Segment Start: EXERCISE INPUT
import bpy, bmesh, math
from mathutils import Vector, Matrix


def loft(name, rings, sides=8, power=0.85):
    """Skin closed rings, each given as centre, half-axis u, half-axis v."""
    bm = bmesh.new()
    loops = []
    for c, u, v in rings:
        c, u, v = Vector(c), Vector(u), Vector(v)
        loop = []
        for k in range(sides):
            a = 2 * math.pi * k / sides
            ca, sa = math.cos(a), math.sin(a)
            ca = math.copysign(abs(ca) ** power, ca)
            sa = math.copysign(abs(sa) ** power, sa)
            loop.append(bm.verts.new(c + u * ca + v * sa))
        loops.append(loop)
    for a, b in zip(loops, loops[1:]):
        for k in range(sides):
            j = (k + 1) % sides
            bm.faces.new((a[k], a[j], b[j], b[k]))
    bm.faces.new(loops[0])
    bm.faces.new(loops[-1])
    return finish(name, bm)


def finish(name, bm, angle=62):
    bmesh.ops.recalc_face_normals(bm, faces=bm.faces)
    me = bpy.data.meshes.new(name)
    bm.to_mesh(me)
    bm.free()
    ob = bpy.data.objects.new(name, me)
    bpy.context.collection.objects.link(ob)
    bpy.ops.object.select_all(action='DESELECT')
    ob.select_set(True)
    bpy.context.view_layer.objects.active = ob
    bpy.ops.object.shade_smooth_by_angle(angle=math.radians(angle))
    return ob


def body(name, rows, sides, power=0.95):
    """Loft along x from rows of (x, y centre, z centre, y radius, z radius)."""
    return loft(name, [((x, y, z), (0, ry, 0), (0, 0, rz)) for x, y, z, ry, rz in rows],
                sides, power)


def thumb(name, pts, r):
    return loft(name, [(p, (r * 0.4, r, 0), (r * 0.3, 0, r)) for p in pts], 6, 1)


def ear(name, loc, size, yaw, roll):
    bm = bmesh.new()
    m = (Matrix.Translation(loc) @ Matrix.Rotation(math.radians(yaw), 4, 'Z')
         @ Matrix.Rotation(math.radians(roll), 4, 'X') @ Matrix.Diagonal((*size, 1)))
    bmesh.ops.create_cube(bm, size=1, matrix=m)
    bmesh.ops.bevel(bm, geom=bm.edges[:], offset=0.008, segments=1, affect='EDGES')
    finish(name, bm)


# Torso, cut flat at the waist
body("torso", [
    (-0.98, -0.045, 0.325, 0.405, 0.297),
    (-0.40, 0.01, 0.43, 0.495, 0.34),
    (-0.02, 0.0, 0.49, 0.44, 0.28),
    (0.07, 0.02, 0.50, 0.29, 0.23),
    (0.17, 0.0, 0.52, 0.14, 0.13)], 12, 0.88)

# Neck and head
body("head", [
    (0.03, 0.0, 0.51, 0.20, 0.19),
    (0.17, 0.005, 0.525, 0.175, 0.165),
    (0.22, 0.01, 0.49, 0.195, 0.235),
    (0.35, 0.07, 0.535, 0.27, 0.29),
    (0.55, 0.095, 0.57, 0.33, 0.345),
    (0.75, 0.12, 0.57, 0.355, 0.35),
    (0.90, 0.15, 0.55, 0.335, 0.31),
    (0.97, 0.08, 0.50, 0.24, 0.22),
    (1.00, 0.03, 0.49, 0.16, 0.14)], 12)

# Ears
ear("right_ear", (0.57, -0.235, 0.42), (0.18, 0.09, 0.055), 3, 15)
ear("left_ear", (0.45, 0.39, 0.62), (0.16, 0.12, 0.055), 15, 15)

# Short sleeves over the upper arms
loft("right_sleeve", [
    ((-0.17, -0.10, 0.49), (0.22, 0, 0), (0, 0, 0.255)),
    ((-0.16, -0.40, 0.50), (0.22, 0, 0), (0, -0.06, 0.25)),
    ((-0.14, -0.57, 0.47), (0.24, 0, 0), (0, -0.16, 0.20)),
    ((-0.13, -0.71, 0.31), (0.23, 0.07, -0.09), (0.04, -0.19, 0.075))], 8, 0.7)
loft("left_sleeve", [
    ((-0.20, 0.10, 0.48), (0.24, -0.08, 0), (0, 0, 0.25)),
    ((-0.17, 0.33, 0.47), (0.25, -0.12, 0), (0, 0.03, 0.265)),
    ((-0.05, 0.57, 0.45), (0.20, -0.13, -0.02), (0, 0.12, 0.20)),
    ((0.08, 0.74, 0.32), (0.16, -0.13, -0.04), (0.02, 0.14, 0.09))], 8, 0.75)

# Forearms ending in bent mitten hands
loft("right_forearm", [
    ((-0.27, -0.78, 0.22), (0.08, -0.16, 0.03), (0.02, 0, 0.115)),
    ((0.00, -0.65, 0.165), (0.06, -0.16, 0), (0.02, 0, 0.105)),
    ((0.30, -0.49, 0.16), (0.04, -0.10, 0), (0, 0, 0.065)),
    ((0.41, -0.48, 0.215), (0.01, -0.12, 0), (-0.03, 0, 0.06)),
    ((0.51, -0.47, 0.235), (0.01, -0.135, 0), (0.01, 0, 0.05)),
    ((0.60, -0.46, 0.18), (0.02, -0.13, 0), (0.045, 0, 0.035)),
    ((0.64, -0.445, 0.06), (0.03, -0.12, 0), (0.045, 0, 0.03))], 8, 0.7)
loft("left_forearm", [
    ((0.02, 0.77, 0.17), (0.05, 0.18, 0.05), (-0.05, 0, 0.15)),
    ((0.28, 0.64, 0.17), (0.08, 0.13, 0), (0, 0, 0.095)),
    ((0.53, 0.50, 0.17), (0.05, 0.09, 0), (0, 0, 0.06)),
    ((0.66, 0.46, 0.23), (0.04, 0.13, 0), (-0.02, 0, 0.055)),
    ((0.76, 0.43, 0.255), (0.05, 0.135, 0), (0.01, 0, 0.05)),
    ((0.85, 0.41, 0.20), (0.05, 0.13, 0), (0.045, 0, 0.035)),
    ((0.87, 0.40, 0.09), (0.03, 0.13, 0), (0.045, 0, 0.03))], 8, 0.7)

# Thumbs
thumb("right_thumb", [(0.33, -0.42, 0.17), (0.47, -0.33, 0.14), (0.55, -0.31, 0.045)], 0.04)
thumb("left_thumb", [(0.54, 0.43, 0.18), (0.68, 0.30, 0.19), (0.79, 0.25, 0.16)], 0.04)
Segment End: EXERCISE INPUT
> _WHAT TO WORK ON_:
Would you copy out each record precisely as it stands?

> _PROBLEM SOLUTION_:
import bpy, bmesh, math
from mathutils import Vector, Matrix


def loft(name, rings, sides=8, power=0.85):
    """Skin closed rings, each given as centre, half-axis u, half-axis v."""
    bm = bmesh.new()
    loops = []
    for c, u, v in rings:
        c, u, v = Vector(c), Vector(u), Vector(v)
        loop = []
        for k in range(sides):
            a = 2 * math.pi * k / sides
            ca, sa = math.cos(a), math.sin(a)
            ca = math.copysign(abs(ca) ** power, ca)
            sa = math.copysign(abs(sa) ** power, sa)
            loop.append(bm.verts.new(c + u * ca + v * sa))
        loops.append(loop)
    for a, b in zip(loops, loops[1:]):
        for k in range(sides):
            j = (k + 1) % sides
            bm.faces.new((a[k], a[j], b[j], b[k]))
    bm.faces.new(loops[0])
    bm.faces.new(loops[-1])
    return finish(name, bm)


def finish(name, bm, angle=62):
    bmesh.ops.recalc_face_normals(bm, faces=bm.faces)
    me = bpy.data.meshes.new(name)
    bm.to_mesh(me)
    bm.free()
    ob = bpy.data.objects.new(name, me)
    bpy.context.collection.objects.link(ob)
    bpy.ops.object.select_all(action='DESELECT')
    ob.select_set(True)
    bpy.context.view_layer.objects.active = ob
    bpy.ops.object.shade_smooth_by_angle(angle=math.radians(angle))
    return ob


def body(name, rows, sides, power=0.95):
    """Loft along x from rows of (x, y centre, z centre, y radius, z radius)."""
    return loft(name, [((x, y, z), (0, ry, 0), (0, 0, rz)) for x, y, z, ry, rz in rows],
                sides, power)


def thumb(name, pts, r):
    return loft(name, [(p, (r * 0.4, r, 0), (r * 0.3, 0, r)) for p in pts], 6, 1)


def ear(name, loc, size, yaw, roll):
    bm = bmesh.new()
    m = (Matrix.Translation(loc) @ Matrix.Rotation(math.radians(yaw), 4, 'Z')
         @ Matrix.Rotation(math.radians(roll), 4, 'X') @ Matrix.Diagonal((*size, 1)))
    bmesh.ops.create_cube(bm, size=1, matrix=m)
    bmesh.ops.bevel(bm, geom=bm.edges[:], offset=0.008, segments=1, affect='EDGES')
    finish(name, bm)


# Torso, cut flat at the waist
body("torso", [
    (-0.98, -0.045, 0.325, 0.405, 0.297),
    (-0.40, 0.01, 0.43, 0.495, 0.34),
    (-0.02, 0.0, 0.49, 0.44, 0.28),
    (0.07, 0.02, 0.50, 0.29, 0.23),
    (0.17, 0.0, 0.52, 0.14, 0.13)], 12, 0.88)

# Neck and head
body("head", [
    (0.03, 0.0, 0.51, 0.20, 0.19),
    (0.17, 0.005, 0.525, 0.175, 0.165),
    (0.22, 0.01, 0.49, 0.195, 0.235),
    (0.35, 0.07, 0.535, 0.27, 0.29),
    (0.55, 0.095, 0.57, 0.33, 0.345),
    (0.75, 0.12, 0.57, 0.355, 0.35),
    (0.90, 0.15, 0.55, 0.335, 0.31),
    (0.97, 0.08, 0.50, 0.24, 0.22),
    (1.00, 0.03, 0.49, 0.16, 0.14)], 12)

# Ears
ear("right_ear", (0.57, -0.235, 0.42), (0.18, 0.09, 0.055), 3, 15)
ear("left_ear", (0.45, 0.39, 0.62), (0.16, 0.12, 0.055), 15, 15)

# Short sleeves over the upper arms
loft("right_sleeve", [
    ((-0.17, -0.10, 0.49), (0.22, 0, 0), (0, 0, 0.255)),
    ((-0.16, -0.40, 0.50), (0.22, 0, 0), (0, -0.06, 0.25)),
    ((-0.14, -0.57, 0.47), (0.24, 0, 0), (0, -0.16, 0.20)),
    ((-0.13, -0.71, 0.31), (0.23, 0.07, -0.09), (0.04, -0.19, 0.075))], 8, 0.7)
loft("left_sleeve", [
    ((-0.20, 0.10, 0.48), (0.24, -0.08, 0), (0, 0, 0.25)),
    ((-0.17, 0.33, 0.47), (0.25, -0.12, 0), (0, 0.03, 0.265)),
    ((-0.05, 0.57, 0.45), (0.20, -0.13, -0.02), (0, 0.12, 0.20)),
    ((0.08, 0.74, 0.32), (0.16, -0.13, -0.04), (0.02, 0.14, 0.09))], 8, 0.75)

# Forearms ending in bent mitten hands
loft("right_forearm", [
    ((-0.27, -0.78, 0.22), (0.08, -0.16, 0.03), (0.02, 0, 0.115)),
    ((0.00, -0.65, 0.165), (0.06, -0.16, 0), (0.02, 0, 0.105)),
    ((0.30, -0.49, 0.16), (0.04, -0.10, 0), (0, 0, 0.065)),
    ((0.41, -0.48, 0.215), (0.01, -0.12, 0), (-0.03, 0, 0.06)),
    ((0.51, -0.47, 0.235), (0.01, -0.135, 0), (0.01, 0, 0.05)),
    ((0.60, -0.46, 0.18), (0.02, -0.13, 0), (0.045, 0, 0.035)),
    ((0.64, -0.445, 0.06), (0.03, -0.12, 0), (0.045, 0, 0.03))], 8, 0.7)
loft("left_forearm", [
    ((0.02, 0.77, 0.17), (0.05, 0.18, 0.05), (-0.05, 0, 0.15)),
    ((0.28, 0.64, 0.17), (0.08, 0.13, 0), (0, 0, 0.095)),
    ((0.53, 0.50, 0.17), (0.05, 0.09, 0), (0, 0, 0.06)),
    ((0.66, 0.46, 0.23), (0.04, 0.13, 0), (-0.02, 0, 0.055)),
    ((0.76, 0.43, 0.255), (0.05, 0.135, 0), (0.01, 0, 0.05)),
    ((0.85, 0.41, 0.20), (0.05, 0.13, 0), (0.045, 0, 0.035)),
    ((0.87, 0.40, 0.09), (0.03, 0.13, 0), (0.045, 0, 0.03))], 8, 0.7)

# Thumbs
thumb("right_thumb", [(0.33, -0.42, 0.17), (0.47, -0.33, 0.14), (0.55, -0.31, 0.045)], 0.04)
thumb("left_thumb", [(0.54, 0.43, 0.18), (0.68, 0.30, 0.19), (0.79, 0.25, 0.16)], 0.04)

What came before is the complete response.